The keypad is well laid out, and it's set up so that you can just hit one button and start recording. It stays in record mode till you stop it or it runs out of memory, so you don't have to stand there with your finger on the button. You'll be able to quickly get the hang of recording, switching between takes, etc. without looking at the buttons.
What About the Sound?
OK, first thing you should know is that the Musician's Pocket Memo isn't going to replace DAT. I don't expect to see a 4-track version any time soon, either. And forget "bootlegging" recordings at concerts, except for the most hardcore fans. It's designed strictly for quick recording at a decent amount of resolution, around 8 KHz. This works well for direct input into computer sound cards...I used Cool Edit 96 with an 8 KHz setting at 8 bits to get the above sounds into my laptop. Just get a 1/8" stereo male-to-male cord (with appropriate adapters if you want to use phono or 1/4" plugs), and you're in business.
The Musician's Pocket Memo has two stereo jacks, one each for input and output, so you could plug your guitar or synthesizer right into it if you wanted to, or just use the integral microphone. While the Pocket Memo records in mono, stereo I/O jacks are provided for output to two earphones or input from both channels of a synth. It has 26 dB of automatic gain control, and generally sounds pretty good, unless you're too close to some very loud sound (note the distortion in the Country Joe clip, some of which is due to the RealAudio encoding). There's a two-level volume control, which in practice is "normal" for listening and "low" for output to your computer. If even that's too loud, use one of those in-line volume controls they sell for headphones.
There are also two recording "speeds". Normal speed is high for best resolution; this gives you a total of 9.5 minutes of recording time with the standard 2 MB memory. Low speed more than doubles the recording time (to 25 minutes) but significantly reduces the quality to what's typical of similar recorders; this is good for extended voice notes. You can switch to low speed "on the fly" before you start recording, and playback automatically selects the proper speed, so no, you can't record your favorite Alvin Lee riff in high speed and slow it down (give it up; the guy's not human and you'll never catch him anyway... :-)

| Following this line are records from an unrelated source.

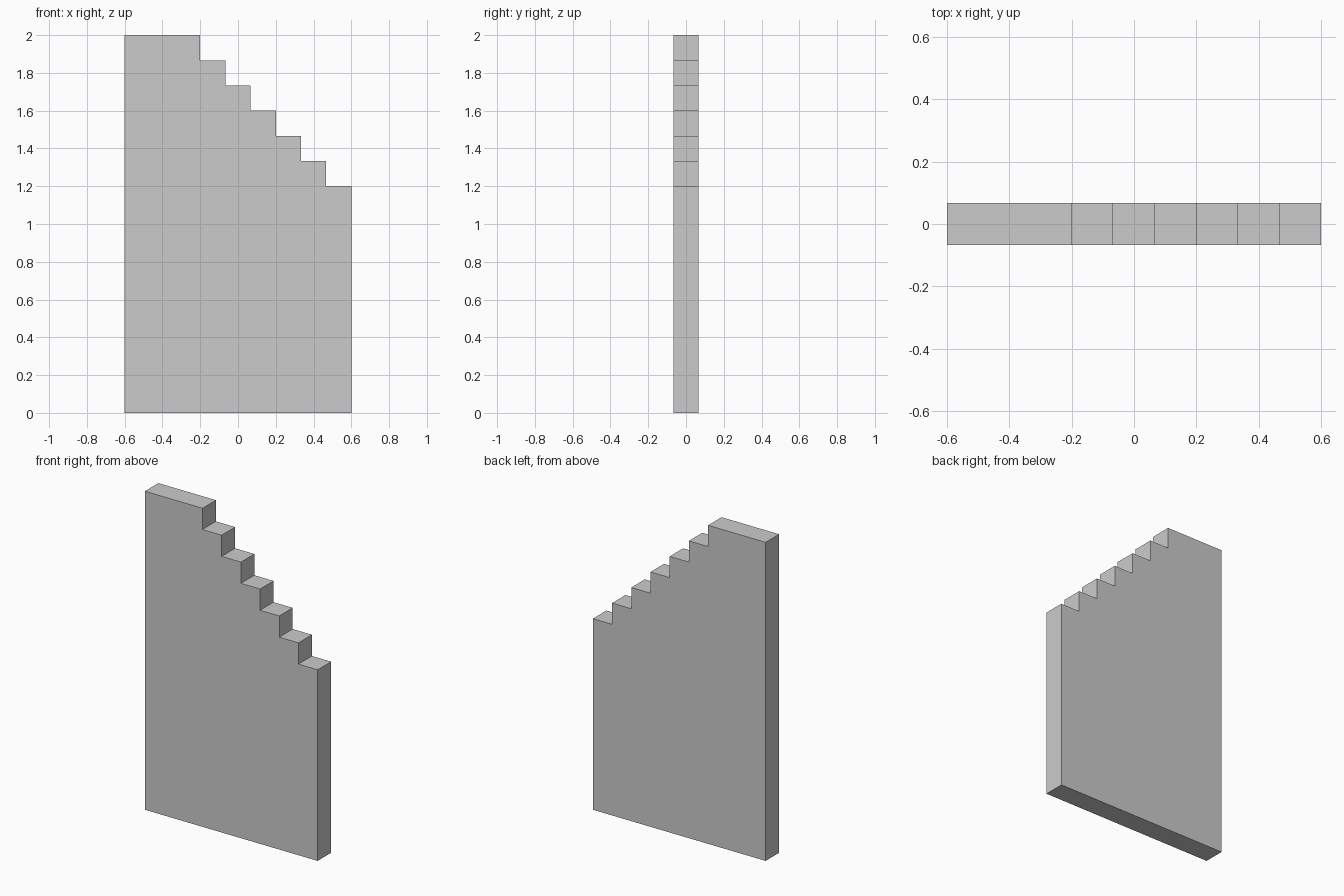
import bpy
import bmesh

if "Cube" in bpy.data.objects:
    bpy.data.objects.remove(bpy.data.objects["Cube"])

STEP = 2 / 15        # tread width, riser height and wall thickness
LEFT, HEIGHT = -0.6, 2.0
STEPS = 6

# Stepped outline in the xz plane
x, z = LEFT + 3 * STEP, HEIGHT
profile = [(LEFT, z), (x, z)]
for _ in range(STEPS):
    z -= STEP
    profile.append((x, z))
    x += STEP
    profile.append((x, z))
profile += [(x, 0), (LEFT, 0)]

# Extrude the outline through the wall thickness
bm = bmesh.new()
face = bm.faces.new([bm.verts.new((px, -STEP / 2, pz)) for px, pz in profile])
result = bmesh.ops.extrude_face_region(bm, geom=[face], use_keep_orig=True)
new_verts = [v for v in result["geom"] if isinstance(v, bmesh.types.BMVert)]
bmesh.ops.translate(bm, vec=(0, STEP, 0), verts=new_verts)
bmesh.ops.recalc_face_normals(bm, faces=bm.faces)

mesh = bpy.data.meshes.new("stepped_wall")
bm.to_mesh(mesh)
bm.free()
wall = bpy.data.objects.new("stepped_wall", mesh)
bpy.context.collection.objects.link(wall)
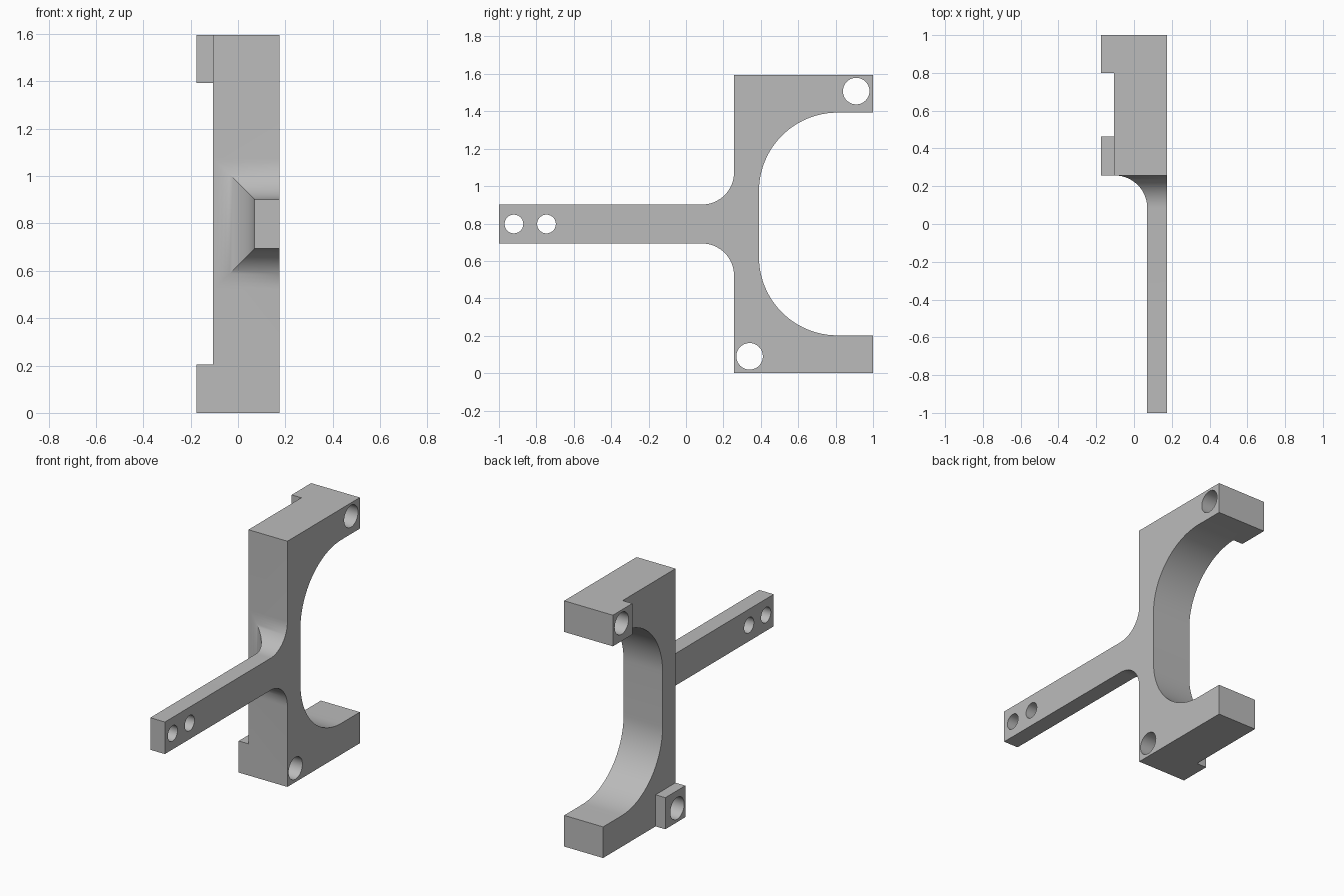
import bpy, bmesh
from math import sin, cos, pi, radians

if "Cube" in bpy.data.objects:
    bpy.data.objects.remove(bpy.data.objects["Cube"], do_unlink=True)

grey = bpy.data.materials.new("light_grey")
grey.use_nodes = True
grey.diffuse_color = (0.5, 0.5, 0.5, 1)
grey.node_tree.nodes["Principled BSDF"].inputs["Base Color"].default_value = (0.5, 0.5, 0.5, 1)

RIGHT, LEFT, OUTER = 0.175, -0.105, -0.175   # faces of the plate and bosses along x
HEIGHT, FRONT, BACK = 1.595, 0.257, 1.0
MID = HEIGHT / 2


def loft(name, rings):
    """Closed solid through matching rings of points."""
    bm = bmesh.new()
    loops = [[bm.verts.new(p) for p in ring] for ring in rings]
    n = len(loops[0])
    for a, b in zip(loops, loops[1:]):
        for i in range(n):
            j = (i + 1) % n
            bm.faces.new((a[i], a[j], b[j], b[i]))
    bm.faces.new(loops[0])
    bm.faces.new(loops[-1][::-1])
    bmesh.ops.recalc_face_normals(bm, faces=bm.faces)
    mesh = bpy.data.meshes.new(name)
    bm.to_mesh(mesh)
    bm.free()
    mesh.materials.append(grey)
    obj = bpy.data.objects.new(name, mesh)
    bpy.context.collection.objects.link(obj)
    return obj


def extrude(name, profile, x0, x1):
    """Extrude a (y, z) profile along x."""
    return loft(name, [[(x, y, z) for y, z in profile] for x in (x0, x1)])


def arc(cy, cz, r, start, end, steps):
    angles = [radians(start + (end - start) * i / steps) for i in range(steps + 1)]
    return [(cy + r * cos(a), cz + r * sin(a)) for a in angles]


def block(name, y0, y1, z0, z1):
    return extrude(name, [(y0, z0), (y1, z0), (y1, z1), (y0, z1)], OUTER, LEFT + 0.05)


def combine(target, other, operation):
    mod = target.modifiers.new(other.name, "BOOLEAN")
    mod.operation, mod.solver, mod.object = operation, "EXACT", other
    bpy.ops.object.select_all(action="DESELECT")
    bpy.context.view_layer.objects.active = target
    target.select_set(True)
    bpy.ops.object.modifier_apply(modifier=mod.name)
    bpy.data.objects.remove(other, do_unlink=True)


# C-shaped plate with a rounded opening at the back
R, LIP = 0.42, 0.202
opening = arc(0.81, HEIGHT - LIP - R, R, 90, 180, 24) + arc(0.81, LIP + R, R, 180, 270, 24)
plate = [(BACK, 0), (FRONT, 0), (FRONT, HEIGHT), (BACK, HEIGHT), (BACK, HEIGHT - LIP)]
bracket = extrude("bracket", plate + opening + [(BACK, LIP)], LEFT, RIGHT)

# Arm that flares into the plate with mitred fillets
F, HALF, ARM_X = 0.172, 0.104, 0.07


def section(y, d):
    low, high = MID - HALF - d, MID + HALF + d
    return [(ARM_X - d, y, low), (RIGHT, y, low), (RIGHT, y, high), (ARM_X - d, y, high)]


flare = [section(FRONT - F + F * sin(t), F * (1 - cos(t)))
         for t in (pi / 2 * i / 16 for i in range(17))]
arm = loft("arm", [section(-1, 0)] + flare + [section(FRONT + 0.05, F)])
combine(bracket, arm, "UNION")

# Square bosses at opposite corners
combine(bracket, block("top_boss", 0.8, BACK, HEIGHT - LIP, HEIGHT), "UNION")
combine(bracket, block("bottom_boss", FRONT, 0.462, 0, 0.205), "UNION")

# Round through holes
for y, z, r in ((0.91, 1.508, 0.071), (0.34, 0.09, 0.071), (-0.92, MID, 0.05), (-0.746, MID, 0.05)):
    hole = extrude("hole_cutter", arc(y, z, r, 0, 360, 40)[:-1], -0.3, 0.3)
    combine(bracket, hole, "DIFFERENCE")

bpy.ops.object.shade_smooth_by_angle(angle=radians(30))
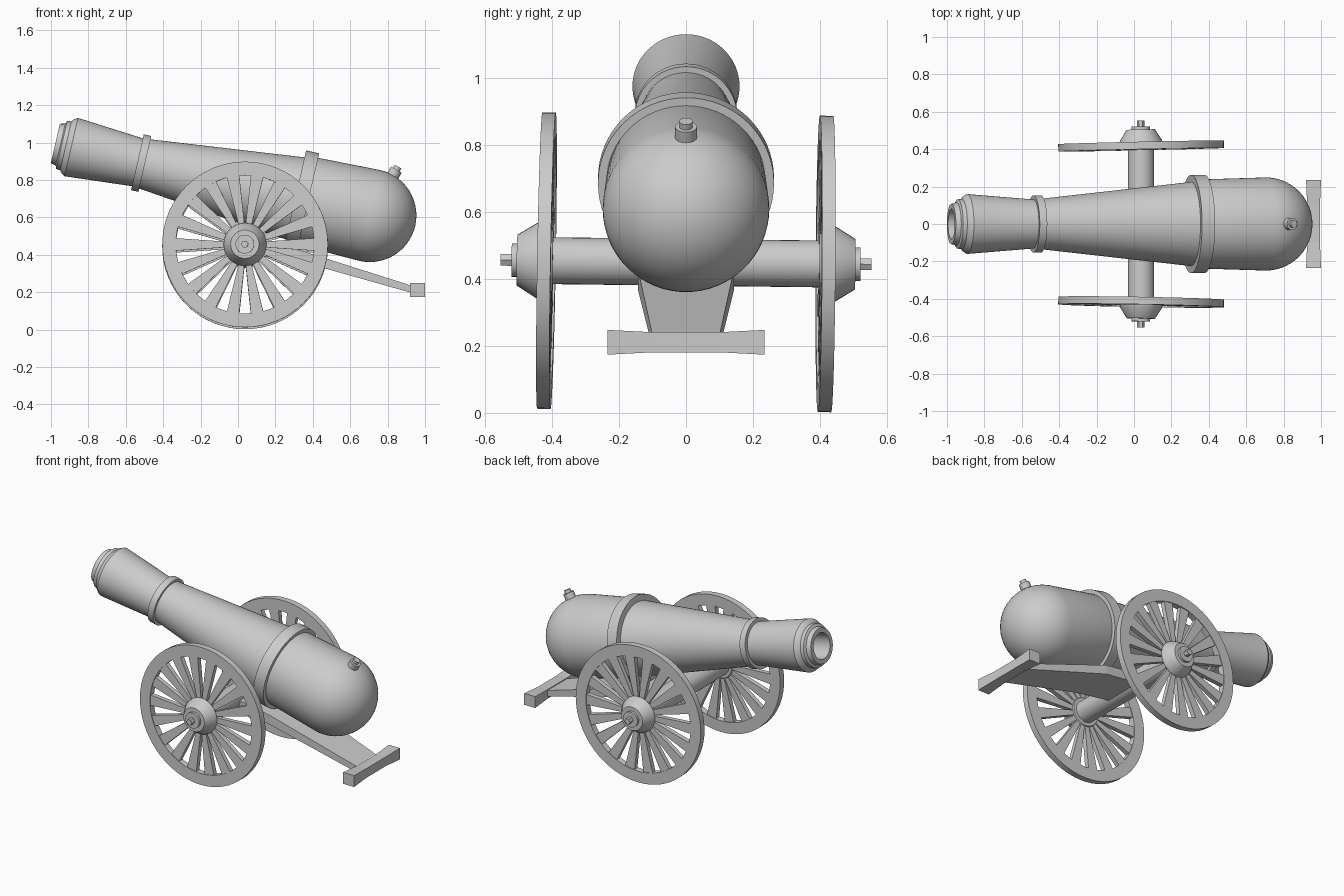
import bpy, bmesh, math
from mathutils import Matrix, Vector

if "Cube" in bpy.data.objects:
    bpy.data.objects.remove(bpy.data.objects["Cube"])

grey = bpy.data.materials.new("light_grey")
grey.diffuse_color = (0.6, 0.6, 0.6, 1)
grey.use_nodes = True
grey.node_tree.nodes["Principled BSDF"].inputs["Base Color"].default_value = grey.diffuse_color


def finish(name, bm, smooth=True):
    bmesh.ops.remove_doubles(bm, verts=bm.verts, dist=1e-5)
    bmesh.ops.recalc_face_normals(bm, faces=bm.faces)
    me = bpy.data.meshes.new(name)
    bm.to_mesh(me)
    bm.free()
    me.materials.append(grey)
    ob = bpy.data.objects.new(name, me)
    bpy.context.collection.objects.link(ob)
    if smooth:
        bpy.ops.object.select_all(action='DESELECT')
        ob.select_set(True)
        bpy.context.view_layer.objects.active = ob
        bpy.ops.object.shade_smooth_by_angle(angle=math.radians(30))
    return ob


def lathe(name, profile, matrix, segs=64, closed=False):
    """Spin (radius, height) points round local z, then place with matrix."""
    bm = bmesh.new()
    vs = [bm.verts.new((r, 0, h)) for r, h in profile]
    pairs = list(zip(vs, vs[1:])) + ([(vs[-1], vs[0])] if closed else [])
    edges = [bm.edges.new(p) for p in pairs]
    bmesh.ops.spin(bm, geom=vs + edges, cent=(0, 0, 0), axis=(0, 0, 1),
                   angle=2 * math.pi, steps=segs, use_duplicate=False)
    bmesh.ops.transform(bm, matrix=matrix, verts=bm.verts)
    return finish(name, bm)


def loft(bm, sections):
    """Skin equal-sized point loops and cap both ends."""
    rings = [[bm.verts.new(p) for p in s] for s in sections]
    n = len(rings[0])
    for a, b in zip(rings, rings[1:]):
        for i in range(n):
            j = (i + 1) % n
            bm.faces.new((a[i], a[j], b[j], b[i]))
    bm.faces.new(rings[0])
    bm.faces.new(rings[-1])


def along(origin, direction):
    return Matrix.Translation(origin) @ Vector(direction).to_track_quat('Z', 'Y').to_matrix().to_4x4()


# barrel: rounded breech, tapered body, flared muzzle with stepped lip and bore
tilt = math.radians(12.9)
axis = along((0.705, 0, 0.61), (-math.cos(tilt), 0, math.sin(tilt)))
R = 0.249
dome = [(R * math.sin(a), -R * math.cos(a)) for a in (math.pi / 2 * i / 14 for i in range(15))]
dome[0] = (0, -R)
lathe("barrel", dome + [
    (0.238, 0.36), (0.225, 0.41), (0.135, 1.234), (0.131, 1.273), (0.160, 1.638),
    (0.150, 1.655), (0.134, 1.668), (0.132, 1.690), (0.115, 1.697), (0.108, 1.725),
    (0.080, 1.725), (0.080, 1.30), (0, 1.30)], axis)

# reinforcing bands
for name, r, lo, hi, inner in (("rear_band", 0.263, 0.338, 0.41, 0.20),
                               ("front_band", 0.153, 1.234, 1.275, 0.11)):
    lathe(name, [(inner, lo), (r, lo), (r, hi), (inner, hi)], axis, closed=True)

# vent knob on the breech
lathe("vent_knob", [(0, 0.22), (0.033, 0.22), (0.033, 0.283), (0.02, 0.283),
                    (0.02, 0.302), (0, 0.302)],
      along((0.705, 0, 0.61), (0.5, 0, 0.866)), 16)

# axle
front_c, rear_c = Vector((0.038, -0.417, 0.455)), Vector((0.038, 0.417, 0.445))
lathe("axle", [(0, 0), (0.07, 0), (0.07, 0.834), (0, 0.834)],
      along(front_c, rear_c - front_c), 32)

# wheels: rim, flared spokes, hub and pin; local z points outward
SPOKES = 18
for side, c, toe, lean, out in (("front", front_c, -0.018, -0.0175, -1),
                                ("rear", rear_c, 0.022, -0.007, 1)):
    m = (Matrix.Translation(c) @ Matrix.Rotation(toe, 4, 'Z') @ Matrix.Rotation(lean, 4, 'X')
         @ Matrix.Rotation(-out * math.pi / 2, 4, 'X'))
    lathe(side + "_wheel_rim", [(0.37, -0.02), (0.443, -0.02), (0.443, 0.02), (0.37, 0.02)],
          m, 64, closed=True)
    lathe(side + "_hub", [(0, -0.02), (0.09, -0.02), (0.115, 0.015), (0.112, 0.03),
                          (0.076, 0.088), (0.05, 0.088), (0.05, 0.104), (0, 0.104)], m, 32)
    lathe(side + "_axle_pin", [(0, 0.09), (0.02, 0.09), (0.02, 0.137), (0, 0.137)], m, 6)
    bm = bmesh.new()
    for k in range(SPOKES):
        rot = m @ Matrix.Rotation(2 * math.pi * k / SPOKES, 4, 'Z')
        loft(bm, [[rot @ Vector((r, y, z)) for y, z in ((-w, -t), (w, -t), (w, t), (-w, t))]
                  for r, w, t in ((0.07, 0.013, 0.014), (0.376, 0.034, 0.015))])
    finish(side + "_wheel_spokes", bm, smooth=False)

# trail: flat stock over the axle, bending down to the ground bar
bm = bmesh.new()
loft(bm, [[(x, -w, lo), (x, w, lo), (x, w, hi), (x, -w, hi)] for x, w, lo, hi in (
    (0.0, 0.13, 0.41, 0.475), (0.33, 0.143, 0.365, 0.425), (0.94, 0.10, 0.193, 0.231))])
finish("trail", bm, smooth=False)

# cross bar at the end of the trail, slightly thicker at its ends
bm = bmesh.new()
loft(bm, [[(0.96 - a, y, 0.211 - b), (0.96 + a, y, 0.211 - b),
           (0.96 + a, y, 0.211 + b), (0.96 - a, y, 0.211 + b)]
          for y, a, b in ((-0.235, 0.04, 0.037), (-0.10, 0.034, 0.030),
                          (0.10, 0.034, 0.030), (0.235, 0.04, 0.037))])
finish("trail_cross_bar", bm, smooth=False)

There are other, and even cheaper, small digital recorders around. But
I don't believe any of them have the combination of high audio resolution,
input/output jacks, no moving parts, and sheer ruggedness as the Musician's
Pocket Memo, at any price.
About the AuthorDavid Fiedler is an author and musician who has been designing and using electronic devices for over 30 years, has no connection to the vendor, and who spends entirely too much time on the Internet.
This article is Copyright © 1998 David Fiedler, Rescue, CA. All Rights Reserved. It is unlawful to use this article for any commercial purpose, including but not limited to CD-ROM distribution, paid online service, or print publication, without negotiating an appropriate license from David Fiedler, PO Box 220, Rescue CA 95672. If you want to link to it, though, be my guest.